Data items:
● ● ● ●
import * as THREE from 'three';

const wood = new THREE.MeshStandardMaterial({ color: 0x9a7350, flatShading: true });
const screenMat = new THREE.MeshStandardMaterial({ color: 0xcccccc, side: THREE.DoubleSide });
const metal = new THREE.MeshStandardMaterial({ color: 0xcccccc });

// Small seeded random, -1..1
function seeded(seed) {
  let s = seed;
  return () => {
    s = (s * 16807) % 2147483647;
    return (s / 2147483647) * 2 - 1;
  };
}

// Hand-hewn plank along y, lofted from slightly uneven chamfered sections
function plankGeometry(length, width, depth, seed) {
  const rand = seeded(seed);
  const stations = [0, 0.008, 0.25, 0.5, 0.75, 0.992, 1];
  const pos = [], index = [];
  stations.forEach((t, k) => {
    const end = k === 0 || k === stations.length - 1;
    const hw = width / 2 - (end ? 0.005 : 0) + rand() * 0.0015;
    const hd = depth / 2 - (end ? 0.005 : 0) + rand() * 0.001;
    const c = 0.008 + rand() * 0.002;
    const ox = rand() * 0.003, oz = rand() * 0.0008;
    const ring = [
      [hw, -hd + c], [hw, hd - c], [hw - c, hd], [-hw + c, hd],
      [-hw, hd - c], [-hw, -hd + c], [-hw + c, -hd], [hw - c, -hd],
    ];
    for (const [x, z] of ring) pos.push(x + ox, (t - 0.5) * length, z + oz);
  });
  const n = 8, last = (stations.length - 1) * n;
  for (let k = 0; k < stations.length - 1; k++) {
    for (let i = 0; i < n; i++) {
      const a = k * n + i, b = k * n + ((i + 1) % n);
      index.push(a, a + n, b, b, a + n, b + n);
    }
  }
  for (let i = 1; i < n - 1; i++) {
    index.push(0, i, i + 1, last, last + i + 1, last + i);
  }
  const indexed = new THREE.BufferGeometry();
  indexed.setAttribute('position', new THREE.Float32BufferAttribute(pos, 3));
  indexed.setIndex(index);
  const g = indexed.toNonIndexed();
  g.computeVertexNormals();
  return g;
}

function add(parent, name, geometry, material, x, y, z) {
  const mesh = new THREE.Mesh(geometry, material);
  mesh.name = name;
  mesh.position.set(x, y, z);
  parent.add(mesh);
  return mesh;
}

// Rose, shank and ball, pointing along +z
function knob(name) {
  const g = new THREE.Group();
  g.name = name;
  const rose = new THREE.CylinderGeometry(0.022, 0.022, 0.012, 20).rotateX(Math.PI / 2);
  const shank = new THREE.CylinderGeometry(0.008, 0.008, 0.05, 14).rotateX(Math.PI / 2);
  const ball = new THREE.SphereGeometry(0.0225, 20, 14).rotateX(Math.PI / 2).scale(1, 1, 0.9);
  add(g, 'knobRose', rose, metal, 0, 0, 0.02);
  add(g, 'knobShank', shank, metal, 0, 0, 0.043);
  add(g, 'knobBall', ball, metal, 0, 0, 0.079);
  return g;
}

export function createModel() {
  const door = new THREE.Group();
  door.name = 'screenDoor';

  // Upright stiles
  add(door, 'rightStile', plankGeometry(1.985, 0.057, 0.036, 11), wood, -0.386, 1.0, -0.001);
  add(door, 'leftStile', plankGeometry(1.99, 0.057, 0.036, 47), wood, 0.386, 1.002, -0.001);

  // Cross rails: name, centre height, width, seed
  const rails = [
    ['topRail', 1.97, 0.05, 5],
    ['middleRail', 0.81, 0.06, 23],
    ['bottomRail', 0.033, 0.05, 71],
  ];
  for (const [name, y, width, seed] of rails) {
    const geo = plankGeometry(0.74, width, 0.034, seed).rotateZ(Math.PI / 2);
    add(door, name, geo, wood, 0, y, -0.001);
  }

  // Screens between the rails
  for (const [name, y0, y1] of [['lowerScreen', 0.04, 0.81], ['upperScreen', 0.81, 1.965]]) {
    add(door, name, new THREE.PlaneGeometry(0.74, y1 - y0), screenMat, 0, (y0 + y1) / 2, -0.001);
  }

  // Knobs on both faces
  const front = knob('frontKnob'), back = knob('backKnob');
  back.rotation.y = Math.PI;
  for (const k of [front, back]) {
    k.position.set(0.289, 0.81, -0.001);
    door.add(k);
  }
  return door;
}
● ● ● ●
== YOUR ASSIGNMENT ==
The answer consists solely of the lines from the one containing "k.position.set(0.289, 0.81, -0.001);" through the last line of the data above, reproduced exactly.

== RESPONSE TO THIS TASK ==
    k.position.set(0.289, 0.81, -0.001);
    door.add(k);
  }
  return door;
}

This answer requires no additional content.